### TRY IT
Within the records, which lines hold the string "active"? Report each one by copying it.

### RECORDS FOR THE TASK
---

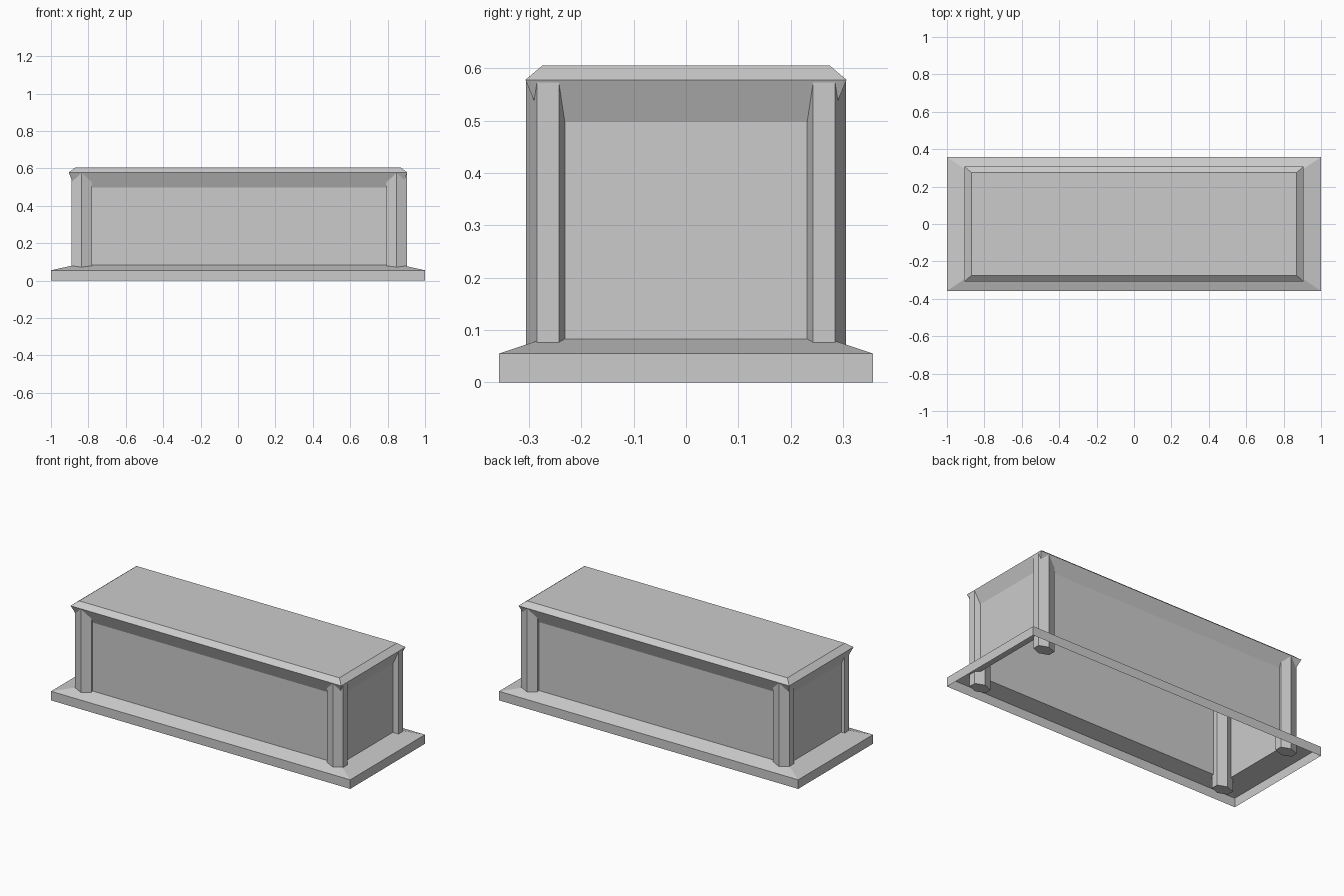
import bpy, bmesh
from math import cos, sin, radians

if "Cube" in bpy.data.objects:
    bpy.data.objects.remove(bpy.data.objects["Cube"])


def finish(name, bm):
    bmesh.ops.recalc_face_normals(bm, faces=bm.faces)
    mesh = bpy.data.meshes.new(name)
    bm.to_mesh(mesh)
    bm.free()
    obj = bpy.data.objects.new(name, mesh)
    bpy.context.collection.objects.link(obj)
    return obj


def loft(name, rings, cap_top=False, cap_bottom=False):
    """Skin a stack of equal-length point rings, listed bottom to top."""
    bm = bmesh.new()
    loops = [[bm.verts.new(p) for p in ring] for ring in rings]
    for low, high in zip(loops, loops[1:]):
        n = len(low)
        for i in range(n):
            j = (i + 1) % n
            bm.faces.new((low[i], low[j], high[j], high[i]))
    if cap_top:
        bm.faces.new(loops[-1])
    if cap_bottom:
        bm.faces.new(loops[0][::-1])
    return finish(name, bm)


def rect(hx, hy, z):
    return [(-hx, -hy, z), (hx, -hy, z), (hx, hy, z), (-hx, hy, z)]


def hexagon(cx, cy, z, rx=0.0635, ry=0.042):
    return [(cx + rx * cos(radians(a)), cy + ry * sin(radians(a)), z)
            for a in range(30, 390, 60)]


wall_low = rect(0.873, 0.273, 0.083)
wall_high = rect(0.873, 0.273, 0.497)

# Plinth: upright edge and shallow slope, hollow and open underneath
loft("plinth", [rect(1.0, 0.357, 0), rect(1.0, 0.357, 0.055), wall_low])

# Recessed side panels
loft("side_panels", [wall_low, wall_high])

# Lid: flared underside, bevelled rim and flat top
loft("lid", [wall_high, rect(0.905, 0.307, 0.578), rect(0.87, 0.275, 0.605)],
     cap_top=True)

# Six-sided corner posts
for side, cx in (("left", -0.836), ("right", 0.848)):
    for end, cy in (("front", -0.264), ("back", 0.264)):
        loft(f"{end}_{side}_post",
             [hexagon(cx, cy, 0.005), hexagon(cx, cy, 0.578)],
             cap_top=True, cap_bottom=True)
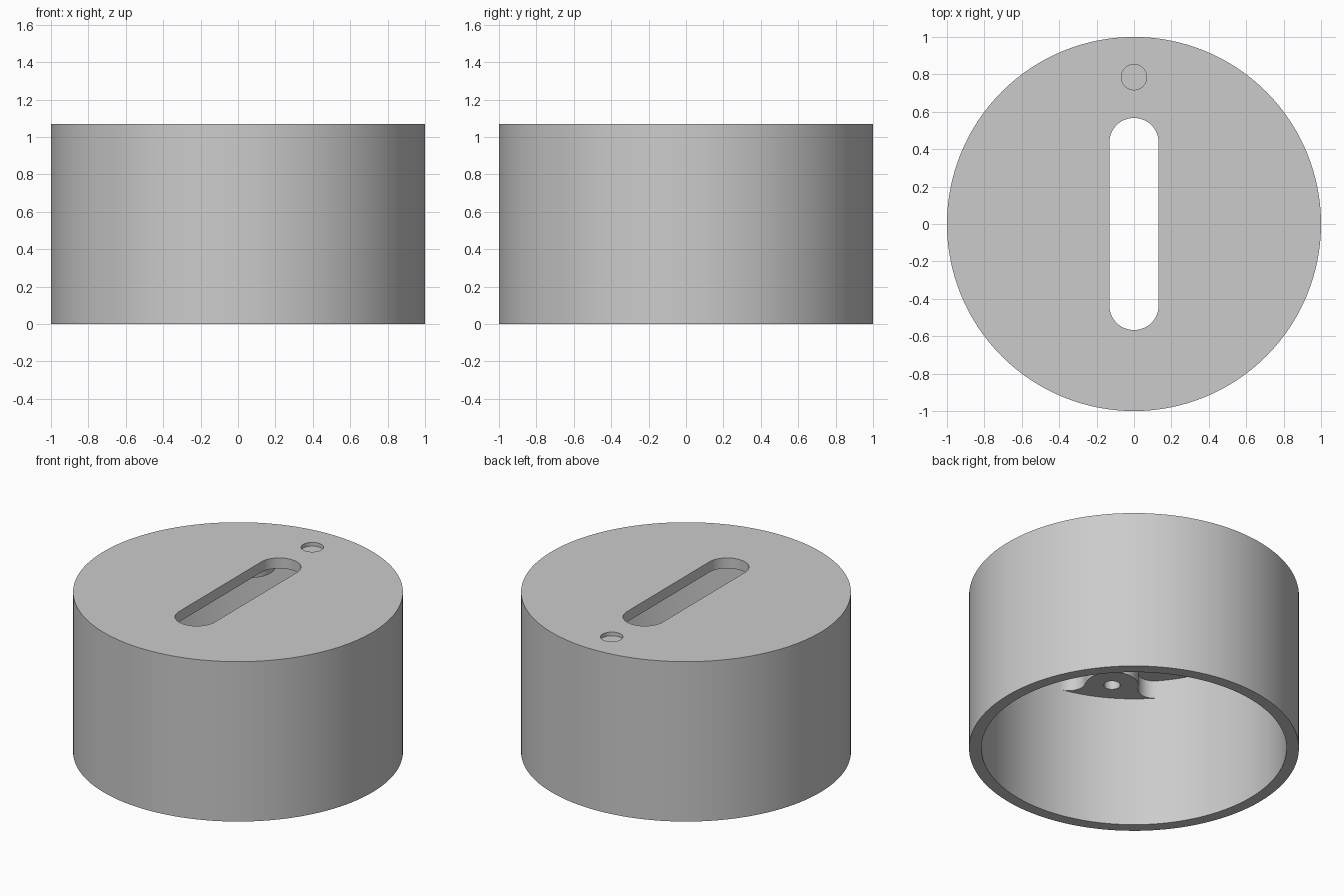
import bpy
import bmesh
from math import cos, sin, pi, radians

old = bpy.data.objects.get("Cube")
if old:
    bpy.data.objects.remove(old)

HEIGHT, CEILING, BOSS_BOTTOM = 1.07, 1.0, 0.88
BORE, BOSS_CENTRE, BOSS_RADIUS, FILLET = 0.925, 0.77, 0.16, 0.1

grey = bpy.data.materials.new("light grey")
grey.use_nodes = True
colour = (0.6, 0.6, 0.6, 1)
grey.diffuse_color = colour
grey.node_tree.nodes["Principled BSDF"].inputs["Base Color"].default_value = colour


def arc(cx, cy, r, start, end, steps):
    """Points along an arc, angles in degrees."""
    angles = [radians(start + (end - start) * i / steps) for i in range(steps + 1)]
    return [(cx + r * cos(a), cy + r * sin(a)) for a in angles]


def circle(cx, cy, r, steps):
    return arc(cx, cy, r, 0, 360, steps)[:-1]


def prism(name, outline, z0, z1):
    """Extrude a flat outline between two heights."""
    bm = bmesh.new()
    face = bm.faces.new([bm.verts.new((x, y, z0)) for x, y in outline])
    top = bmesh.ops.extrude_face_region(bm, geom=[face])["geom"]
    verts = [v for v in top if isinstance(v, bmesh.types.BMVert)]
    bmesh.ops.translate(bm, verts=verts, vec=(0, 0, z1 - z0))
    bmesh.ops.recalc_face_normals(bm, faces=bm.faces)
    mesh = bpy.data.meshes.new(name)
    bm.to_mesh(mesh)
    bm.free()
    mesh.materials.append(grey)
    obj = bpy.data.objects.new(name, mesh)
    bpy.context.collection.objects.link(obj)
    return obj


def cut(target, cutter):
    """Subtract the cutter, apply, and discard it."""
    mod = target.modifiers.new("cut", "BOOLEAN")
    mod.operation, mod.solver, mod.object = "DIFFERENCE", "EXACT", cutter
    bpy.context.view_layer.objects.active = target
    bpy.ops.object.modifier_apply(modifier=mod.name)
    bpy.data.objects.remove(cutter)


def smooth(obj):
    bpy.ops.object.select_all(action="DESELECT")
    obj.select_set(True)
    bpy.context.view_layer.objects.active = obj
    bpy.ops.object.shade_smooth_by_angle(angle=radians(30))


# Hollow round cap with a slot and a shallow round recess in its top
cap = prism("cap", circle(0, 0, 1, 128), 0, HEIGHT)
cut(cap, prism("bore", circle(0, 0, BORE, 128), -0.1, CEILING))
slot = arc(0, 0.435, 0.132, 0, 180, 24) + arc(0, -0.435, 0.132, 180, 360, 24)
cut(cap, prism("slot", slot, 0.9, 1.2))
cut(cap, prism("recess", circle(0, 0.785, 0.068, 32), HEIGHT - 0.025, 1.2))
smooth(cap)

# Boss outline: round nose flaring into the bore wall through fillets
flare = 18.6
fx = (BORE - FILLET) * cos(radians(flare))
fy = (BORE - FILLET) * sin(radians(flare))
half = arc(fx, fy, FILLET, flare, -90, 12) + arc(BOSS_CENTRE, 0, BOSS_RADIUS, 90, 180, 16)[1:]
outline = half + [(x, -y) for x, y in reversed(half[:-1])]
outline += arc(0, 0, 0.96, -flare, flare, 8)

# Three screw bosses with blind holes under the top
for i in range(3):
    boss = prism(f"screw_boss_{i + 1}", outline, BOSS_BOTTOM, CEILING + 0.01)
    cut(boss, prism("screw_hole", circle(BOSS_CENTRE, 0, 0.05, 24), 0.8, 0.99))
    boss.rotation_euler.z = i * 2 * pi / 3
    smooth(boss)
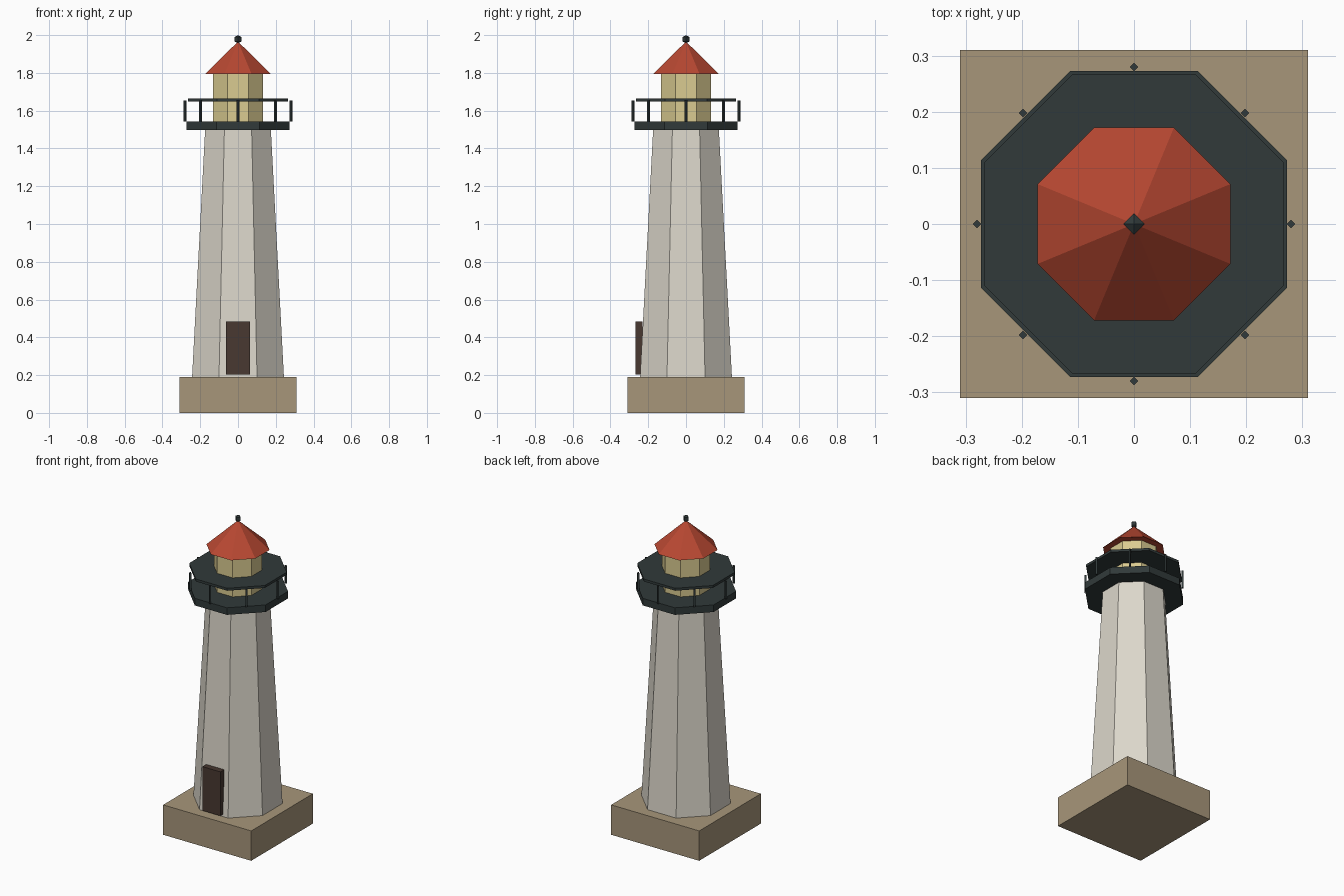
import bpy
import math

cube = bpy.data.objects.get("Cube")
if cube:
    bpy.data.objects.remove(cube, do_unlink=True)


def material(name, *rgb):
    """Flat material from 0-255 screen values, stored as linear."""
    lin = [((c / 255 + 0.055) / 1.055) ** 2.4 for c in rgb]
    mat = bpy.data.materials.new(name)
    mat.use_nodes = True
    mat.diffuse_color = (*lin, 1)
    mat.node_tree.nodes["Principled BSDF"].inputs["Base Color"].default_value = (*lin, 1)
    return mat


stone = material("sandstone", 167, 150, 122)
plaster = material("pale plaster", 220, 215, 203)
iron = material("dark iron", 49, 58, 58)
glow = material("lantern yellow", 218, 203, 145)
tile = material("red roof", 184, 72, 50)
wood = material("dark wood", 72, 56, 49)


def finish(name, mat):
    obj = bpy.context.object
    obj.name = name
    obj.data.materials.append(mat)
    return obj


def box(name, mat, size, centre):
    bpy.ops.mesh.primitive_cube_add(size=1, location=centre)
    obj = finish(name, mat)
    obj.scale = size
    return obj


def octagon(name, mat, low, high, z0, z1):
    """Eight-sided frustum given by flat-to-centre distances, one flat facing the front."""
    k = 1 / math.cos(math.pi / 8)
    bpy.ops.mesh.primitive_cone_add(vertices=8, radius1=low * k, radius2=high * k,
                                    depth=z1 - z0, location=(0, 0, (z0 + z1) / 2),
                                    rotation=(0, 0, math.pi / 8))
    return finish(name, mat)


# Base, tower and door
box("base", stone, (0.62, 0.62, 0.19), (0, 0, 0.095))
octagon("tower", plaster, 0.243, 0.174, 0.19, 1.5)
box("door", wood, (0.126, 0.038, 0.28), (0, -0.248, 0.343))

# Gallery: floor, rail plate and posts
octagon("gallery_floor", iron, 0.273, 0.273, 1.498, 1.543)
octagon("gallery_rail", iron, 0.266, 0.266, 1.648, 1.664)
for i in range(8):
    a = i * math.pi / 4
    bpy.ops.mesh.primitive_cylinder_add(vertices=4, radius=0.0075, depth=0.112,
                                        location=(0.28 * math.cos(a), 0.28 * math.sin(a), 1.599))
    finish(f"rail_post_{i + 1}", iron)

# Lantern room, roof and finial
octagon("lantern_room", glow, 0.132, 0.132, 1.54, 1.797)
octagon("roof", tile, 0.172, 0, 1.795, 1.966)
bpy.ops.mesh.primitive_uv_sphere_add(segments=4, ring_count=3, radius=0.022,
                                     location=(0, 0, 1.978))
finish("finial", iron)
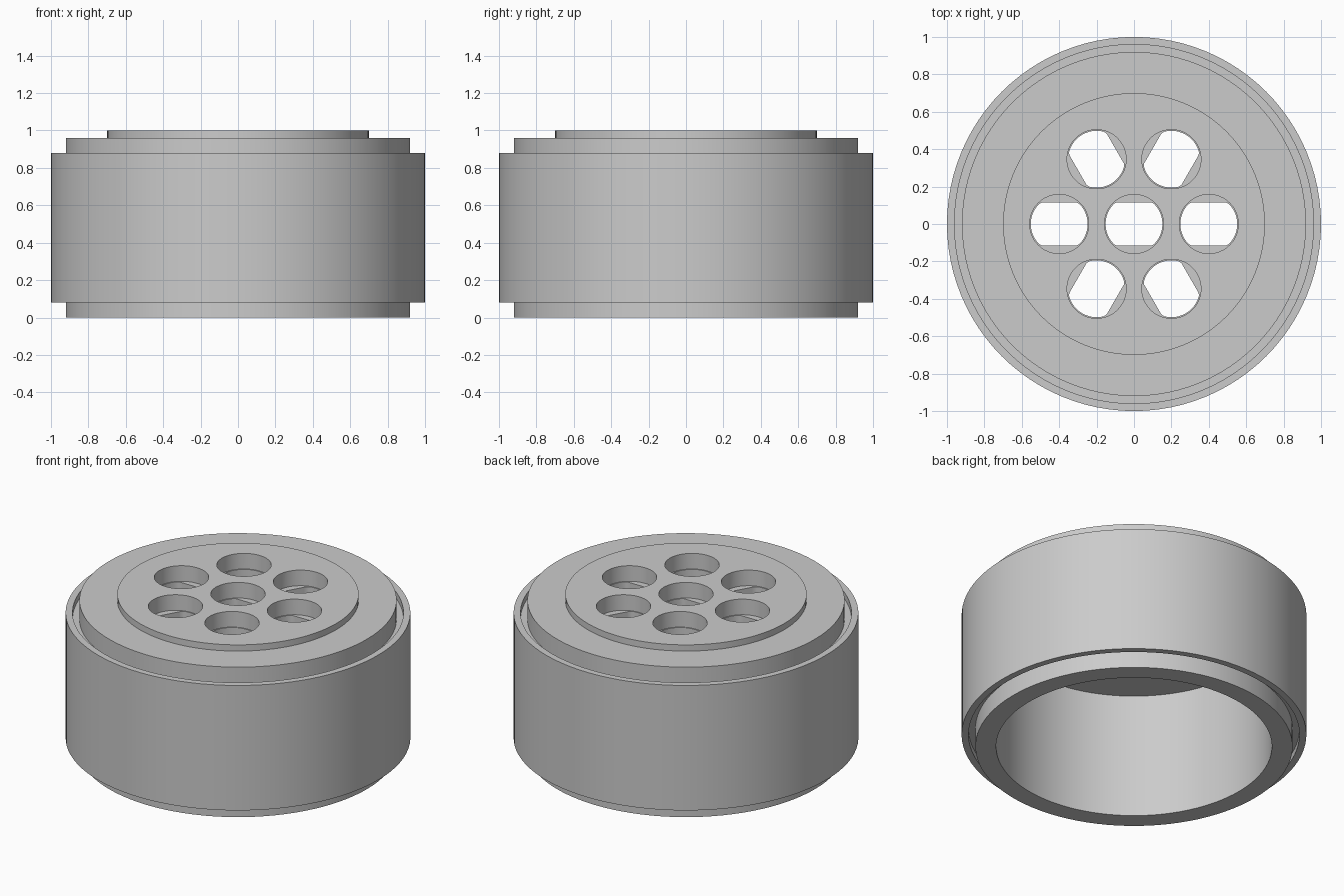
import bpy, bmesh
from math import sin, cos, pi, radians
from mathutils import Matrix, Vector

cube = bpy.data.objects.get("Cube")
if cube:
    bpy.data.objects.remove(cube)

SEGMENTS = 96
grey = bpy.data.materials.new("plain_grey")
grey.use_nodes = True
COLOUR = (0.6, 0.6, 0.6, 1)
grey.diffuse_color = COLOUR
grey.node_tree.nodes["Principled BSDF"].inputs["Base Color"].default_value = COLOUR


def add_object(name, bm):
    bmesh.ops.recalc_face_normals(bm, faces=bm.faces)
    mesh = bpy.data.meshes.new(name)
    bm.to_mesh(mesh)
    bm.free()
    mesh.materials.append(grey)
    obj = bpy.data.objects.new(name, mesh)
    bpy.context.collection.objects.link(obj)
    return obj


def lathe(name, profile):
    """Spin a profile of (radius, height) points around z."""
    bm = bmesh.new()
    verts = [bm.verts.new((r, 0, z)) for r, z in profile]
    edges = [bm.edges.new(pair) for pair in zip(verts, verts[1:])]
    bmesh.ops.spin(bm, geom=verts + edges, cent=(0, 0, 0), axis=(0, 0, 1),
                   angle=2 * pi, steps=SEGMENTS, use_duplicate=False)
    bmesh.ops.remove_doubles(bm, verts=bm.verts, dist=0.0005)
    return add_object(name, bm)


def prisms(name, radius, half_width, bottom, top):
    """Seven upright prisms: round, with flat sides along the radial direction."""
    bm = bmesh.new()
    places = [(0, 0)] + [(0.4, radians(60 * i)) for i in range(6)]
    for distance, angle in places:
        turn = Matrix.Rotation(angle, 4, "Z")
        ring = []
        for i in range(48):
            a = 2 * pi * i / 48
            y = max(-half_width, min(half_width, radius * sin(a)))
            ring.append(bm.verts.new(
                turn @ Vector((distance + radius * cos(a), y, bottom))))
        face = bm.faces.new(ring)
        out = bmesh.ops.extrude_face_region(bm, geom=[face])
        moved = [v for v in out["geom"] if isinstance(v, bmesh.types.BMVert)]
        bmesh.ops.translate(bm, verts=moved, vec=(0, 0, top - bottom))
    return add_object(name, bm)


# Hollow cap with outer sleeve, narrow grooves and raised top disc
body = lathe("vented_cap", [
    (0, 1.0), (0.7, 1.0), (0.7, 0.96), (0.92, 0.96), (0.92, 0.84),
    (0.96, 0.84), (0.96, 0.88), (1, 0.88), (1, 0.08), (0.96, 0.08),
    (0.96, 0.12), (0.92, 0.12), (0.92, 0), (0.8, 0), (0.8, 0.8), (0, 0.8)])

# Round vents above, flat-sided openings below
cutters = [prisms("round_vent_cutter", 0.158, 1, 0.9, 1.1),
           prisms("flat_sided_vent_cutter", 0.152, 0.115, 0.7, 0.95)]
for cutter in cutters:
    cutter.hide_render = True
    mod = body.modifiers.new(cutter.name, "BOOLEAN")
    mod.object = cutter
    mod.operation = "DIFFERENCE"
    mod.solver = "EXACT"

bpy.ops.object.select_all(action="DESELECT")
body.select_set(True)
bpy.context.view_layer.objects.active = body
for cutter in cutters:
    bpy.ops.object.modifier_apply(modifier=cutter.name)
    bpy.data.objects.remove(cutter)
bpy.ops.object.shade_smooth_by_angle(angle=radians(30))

---

### PROBLEM SOLUTION
    bpy.context.view_layer.objects.active = target
    bpy.context.view_layer.objects.active = obj
bpy.context.view_layer.objects.active = body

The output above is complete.